About this task: From the first record to the last, write out each one exactly.

--- START ---

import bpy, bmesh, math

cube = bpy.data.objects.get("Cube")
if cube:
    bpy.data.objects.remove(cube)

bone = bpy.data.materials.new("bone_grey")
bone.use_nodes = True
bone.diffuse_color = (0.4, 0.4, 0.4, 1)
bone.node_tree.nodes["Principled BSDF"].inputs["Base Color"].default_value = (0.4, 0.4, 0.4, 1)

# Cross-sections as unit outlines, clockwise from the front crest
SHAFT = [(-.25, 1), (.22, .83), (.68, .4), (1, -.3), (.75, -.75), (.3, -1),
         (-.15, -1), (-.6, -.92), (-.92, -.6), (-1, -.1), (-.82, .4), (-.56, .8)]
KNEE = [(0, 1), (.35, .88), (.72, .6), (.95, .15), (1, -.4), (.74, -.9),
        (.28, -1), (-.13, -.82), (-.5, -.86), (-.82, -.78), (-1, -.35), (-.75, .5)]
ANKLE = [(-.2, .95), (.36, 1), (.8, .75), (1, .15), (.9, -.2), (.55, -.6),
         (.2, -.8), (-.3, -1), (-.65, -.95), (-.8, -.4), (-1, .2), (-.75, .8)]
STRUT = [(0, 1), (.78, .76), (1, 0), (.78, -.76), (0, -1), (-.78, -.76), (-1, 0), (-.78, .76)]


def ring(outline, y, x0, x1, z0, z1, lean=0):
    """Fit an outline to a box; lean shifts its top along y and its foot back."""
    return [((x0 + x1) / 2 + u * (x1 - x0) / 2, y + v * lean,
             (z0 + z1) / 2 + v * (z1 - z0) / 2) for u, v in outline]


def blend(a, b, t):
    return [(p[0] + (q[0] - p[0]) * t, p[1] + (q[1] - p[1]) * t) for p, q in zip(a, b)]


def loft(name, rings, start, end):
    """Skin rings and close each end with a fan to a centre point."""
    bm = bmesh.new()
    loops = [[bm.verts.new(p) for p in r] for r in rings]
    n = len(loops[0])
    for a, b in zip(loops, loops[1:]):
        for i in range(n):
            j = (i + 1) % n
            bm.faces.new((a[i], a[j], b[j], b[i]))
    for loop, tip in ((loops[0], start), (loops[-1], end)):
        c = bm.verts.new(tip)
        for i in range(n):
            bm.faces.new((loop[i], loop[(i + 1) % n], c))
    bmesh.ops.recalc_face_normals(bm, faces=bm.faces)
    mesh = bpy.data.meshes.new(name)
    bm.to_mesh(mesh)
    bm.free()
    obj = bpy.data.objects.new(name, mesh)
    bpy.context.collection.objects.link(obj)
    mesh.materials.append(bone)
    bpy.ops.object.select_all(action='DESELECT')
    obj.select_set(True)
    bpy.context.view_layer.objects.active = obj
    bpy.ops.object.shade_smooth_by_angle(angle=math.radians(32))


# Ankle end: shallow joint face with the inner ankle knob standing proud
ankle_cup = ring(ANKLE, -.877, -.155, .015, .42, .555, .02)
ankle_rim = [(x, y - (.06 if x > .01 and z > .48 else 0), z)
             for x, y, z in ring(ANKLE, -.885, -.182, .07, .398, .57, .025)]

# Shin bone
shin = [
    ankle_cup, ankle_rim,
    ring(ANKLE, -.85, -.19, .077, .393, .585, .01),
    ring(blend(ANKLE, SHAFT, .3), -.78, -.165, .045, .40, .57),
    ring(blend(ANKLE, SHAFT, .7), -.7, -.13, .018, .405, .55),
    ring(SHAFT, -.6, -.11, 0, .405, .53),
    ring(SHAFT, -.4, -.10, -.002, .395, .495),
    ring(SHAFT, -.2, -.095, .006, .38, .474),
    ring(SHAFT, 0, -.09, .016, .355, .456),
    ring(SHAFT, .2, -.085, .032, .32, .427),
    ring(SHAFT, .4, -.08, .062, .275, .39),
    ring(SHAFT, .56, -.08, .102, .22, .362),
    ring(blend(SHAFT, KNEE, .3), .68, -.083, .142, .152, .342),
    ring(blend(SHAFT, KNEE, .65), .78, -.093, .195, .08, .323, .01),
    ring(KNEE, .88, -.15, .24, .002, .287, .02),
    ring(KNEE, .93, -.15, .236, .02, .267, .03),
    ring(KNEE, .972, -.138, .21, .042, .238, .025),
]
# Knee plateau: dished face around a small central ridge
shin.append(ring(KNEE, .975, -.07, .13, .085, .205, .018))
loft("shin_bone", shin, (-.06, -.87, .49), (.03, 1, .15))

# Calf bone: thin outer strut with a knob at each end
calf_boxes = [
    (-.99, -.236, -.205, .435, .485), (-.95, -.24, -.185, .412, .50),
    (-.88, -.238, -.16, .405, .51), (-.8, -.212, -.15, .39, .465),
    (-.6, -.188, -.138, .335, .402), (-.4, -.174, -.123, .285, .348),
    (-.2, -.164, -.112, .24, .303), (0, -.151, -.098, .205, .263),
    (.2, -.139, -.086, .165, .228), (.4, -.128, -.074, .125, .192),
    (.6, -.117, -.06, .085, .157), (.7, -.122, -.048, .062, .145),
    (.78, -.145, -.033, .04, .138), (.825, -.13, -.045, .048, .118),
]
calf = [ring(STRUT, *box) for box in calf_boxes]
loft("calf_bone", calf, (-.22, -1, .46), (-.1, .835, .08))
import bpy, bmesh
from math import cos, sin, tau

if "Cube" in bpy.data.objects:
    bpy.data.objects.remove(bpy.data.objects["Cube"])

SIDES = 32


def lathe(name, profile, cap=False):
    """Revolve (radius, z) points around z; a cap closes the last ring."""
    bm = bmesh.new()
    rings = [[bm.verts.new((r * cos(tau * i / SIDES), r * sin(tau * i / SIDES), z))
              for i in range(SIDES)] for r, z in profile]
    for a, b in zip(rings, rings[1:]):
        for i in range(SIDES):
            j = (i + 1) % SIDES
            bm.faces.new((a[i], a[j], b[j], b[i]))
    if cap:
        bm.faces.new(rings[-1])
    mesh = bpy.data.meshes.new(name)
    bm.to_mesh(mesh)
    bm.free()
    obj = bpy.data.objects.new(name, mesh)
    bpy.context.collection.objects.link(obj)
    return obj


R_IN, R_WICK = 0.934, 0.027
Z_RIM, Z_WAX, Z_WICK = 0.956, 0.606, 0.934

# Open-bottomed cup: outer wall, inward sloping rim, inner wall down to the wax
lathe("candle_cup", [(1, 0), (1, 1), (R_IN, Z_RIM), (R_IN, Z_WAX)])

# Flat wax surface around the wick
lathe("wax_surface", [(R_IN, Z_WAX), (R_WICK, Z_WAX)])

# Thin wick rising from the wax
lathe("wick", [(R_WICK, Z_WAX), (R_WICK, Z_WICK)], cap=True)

--- END ---

Your response:
import bpy, bmesh, math

cube = bpy.data.objects.get("Cube")
if cube:
    bpy.data.objects.remove(cube)

bone = bpy.data.materials.new("bone_grey")
bone.use_nodes = True
bone.diffuse_color = (0.4, 0.4, 0.4, 1)
bone.node_tree.nodes["Principled BSDF"].inputs["Base Color"].default_value = (0.4, 0.4, 0.4, 1)

# Cross-sections as unit outlines, clockwise from the front crest
SHAFT = [(-.25, 1), (.22, .83), (.68, .4), (1, -.3), (.75, -.75), (.3, -1),
         (-.15, -1), (-.6, -.92), (-.92, -.6), (-1, -.1), (-.82, .4), (-.56, .8)]
KNEE = [(0, 1), (.35, .88), (.72, .6), (.95, .15), (1, -.4), (.74, -.9),
        (.28, -1), (-.13, -.82), (-.5, -.86), (-.82, -.78), (-1, -.35), (-.75, .5)]
ANKLE = [(-.2, .95), (.36, 1), (.8, .75), (1, .15), (.9, -.2), (.55, -.6),
         (.2, -.8), (-.3, -1), (-.65, -.95), (-.8, -.4), (-1, .2), (-.75, .8)]
STRUT = [(0, 1), (.78, .76), (1, 0), (.78, -.76), (0, -1), (-.78, -.76), (-1, 0), (-.78, .76)]


def ring(outline, y, x0, x1, z0, z1, lean=0):
    """Fit an outline to a box; lean shifts its top along y and its foot back."""
    return [((x0 + x1) / 2 + u * (x1 - x0) / 2, y + v * lean,
             (z0 + z1) / 2 + v * (z1 - z0) / 2) for u, v in outline]


def blend(a, b, t):
    return [(p[0] + (q[0] - p[0]) * t, p[1] + (q[1] - p[1]) * t) for p, q in zip(a, b)]


def loft(name, rings, start, end):
    """Skin rings and close each end with a fan to a centre point."""
    bm = bmesh.new()
    loops = [[bm.verts.new(p) for p in r] for r in rings]
    n = len(loops[0])
    for a, b in zip(loops, loops[1:]):
        for i in range(n):
            j = (i + 1) % n
            bm.faces.new((a[i], a[j], b[j], b[i]))
    for loop, tip in ((loops[0], start), (loops[-1], end)):
        c = bm.verts.new(tip)
        for i in range(n):
            bm.faces.new((loop[i], loop[(i + 1) % n], c))
    bmesh.ops.recalc_face_normals(bm, faces=bm.faces)
    mesh = bpy.data.meshes.new(name)
    bm.to_mesh(mesh)
    bm.free()
    obj = bpy.data.objects.new(name, mesh)
    bpy.context.collection.objects.link(obj)
    mesh.materials.append(bone)
    bpy.ops.object.select_all(action='DESELECT')
    obj.select_set(True)
    bpy.context.view_layer.objects.active = obj
    bpy.ops.object.shade_smooth_by_angle(angle=math.radians(32))


# Ankle end: shallow joint face with the inner ankle knob standing proud
ankle_cup = ring(ANKLE, -.877, -.155, .015, .42, .555, .02)
ankle_rim = [(x, y - (.06 if x > .01 and z > .48 else 0), z)
             for x, y, z in ring(ANKLE, -.885, -.182, .07, .398, .57, .025)]

# Shin bone
shin = [
    ankle_cup, ankle_rim,
    ring(ANKLE, -.85, -.19, .077, .393, .585, .01),
    ring(blend(ANKLE, SHAFT, .3), -.78, -.165, .045, .40, .57),
    ring(blend(ANKLE, SHAFT, .7), -.7, -.13, .018, .405, .55),
    ring(SHAFT, -.6, -.11, 0, .405, .53),
    ring(SHAFT, -.4, -.10, -.002, .395, .495),
    ring(SHAFT, -.2, -.095, .006, .38, .474),
    ring(SHAFT, 0, -.09, .016, .355, .456),
    ring(SHAFT, .2, -.085, .032, .32, .427),
    ring(SHAFT, .4, -.08, .062, .275, .39),
    ring(SHAFT, .56, -.08, .102, .22, .362),
    ring(blend(SHAFT, KNEE, .3), .68, -.083, .142, .152, .342),
    ring(blend(SHAFT, KNEE, .65), .78, -.093, .195, .08, .323, .01),
    ring(KNEE, .88, -.15, .24, .002, .287, .02),
    ring(KNEE, .93, -.15, .236, .02, .267, .03),
    ring(KNEE, .972, -.138, .21, .042, .238, .025),
]
# Knee plateau: dished face around a small central ridge
shin.append(ring(KNEE, .975, -.07, .13, .085, .205, .018))
loft("shin_bone", shin, (-.06, -.87, .49), (.03, 1, .15))

# Calf bone: thin outer strut with a knob at each end
calf_boxes = [
    (-.99, -.236, -.205, .435, .485), (-.95, -.24, -.185, .412, .50),
    (-.88, -.238, -.16, .405, .51), (-.8, -.212, -.15, .39, .465),
    (-.6, -.188, -.138, .335, .402), (-.4, -.174, -.123, .285, .348),
    (-.2, -.164, -.112, .24, .303), (0, -.151, -.098, .205, .263),
    (.2, -.139, -.086, .165, .228), (.4, -.128, -.074, .125, .192),
    (.6, -.117, -.06, .085, .157), (.7, -.122, -.048, .062, .145),
    (.78, -.145, -.033, .04, .138), (.825, -.13, -.045, .048, .118),
]
calf = [ring(STRUT, *box) for box in calf_boxes]
loft("calf_bone", calf, (-.22, -1, .46), (-.1, .835, .08))
import bpy, bmesh
from math import cos, sin, tau

if "Cube" in bpy.data.objects:
    bpy.data.objects.remove(bpy.data.objects["Cube"])

SIDES = 32


def lathe(name, profile, cap=False):
    """Revolve (radius, z) points around z; a cap closes the last ring."""
    bm = bmesh.new()
    rings = [[bm.verts.new((r * cos(tau * i / SIDES), r * sin(tau * i / SIDES), z))
              for i in range(SIDES)] for r, z in profile]
    for a, b in zip(rings, rings[1:]):
        for i in range(SIDES):
            j = (i + 1) % SIDES
            bm.faces.new((a[i], a[j], b[j], b[i]))
    if cap:
        bm.faces.new(rings[-1])
    mesh = bpy.data.meshes.new(name)
    bm.to_mesh(mesh)
    bm.free()
    obj = bpy.data.objects.new(name, mesh)
    bpy.context.collection.objects.link(obj)
    return obj


R_IN, R_WICK = 0.934, 0.027
Z_RIM, Z_WAX, Z_WICK = 0.956, 0.606, 0.934

# Open-bottomed cup: outer wall, inward sloping rim, inner wall down to the wax
lathe("candle_cup", [(1, 0), (1, 1), (R_IN, Z_RIM), (R_IN, Z_WAX)])

# Flat wax surface around the wick
lathe("wax_surface", [(R_IN, Z_WAX), (R_WICK, Z_WAX)])

# Thin wick rising from the wax
lathe("wick", [(R_WICK, Z_WAX), (R_WICK, Z_WICK)], cap=True)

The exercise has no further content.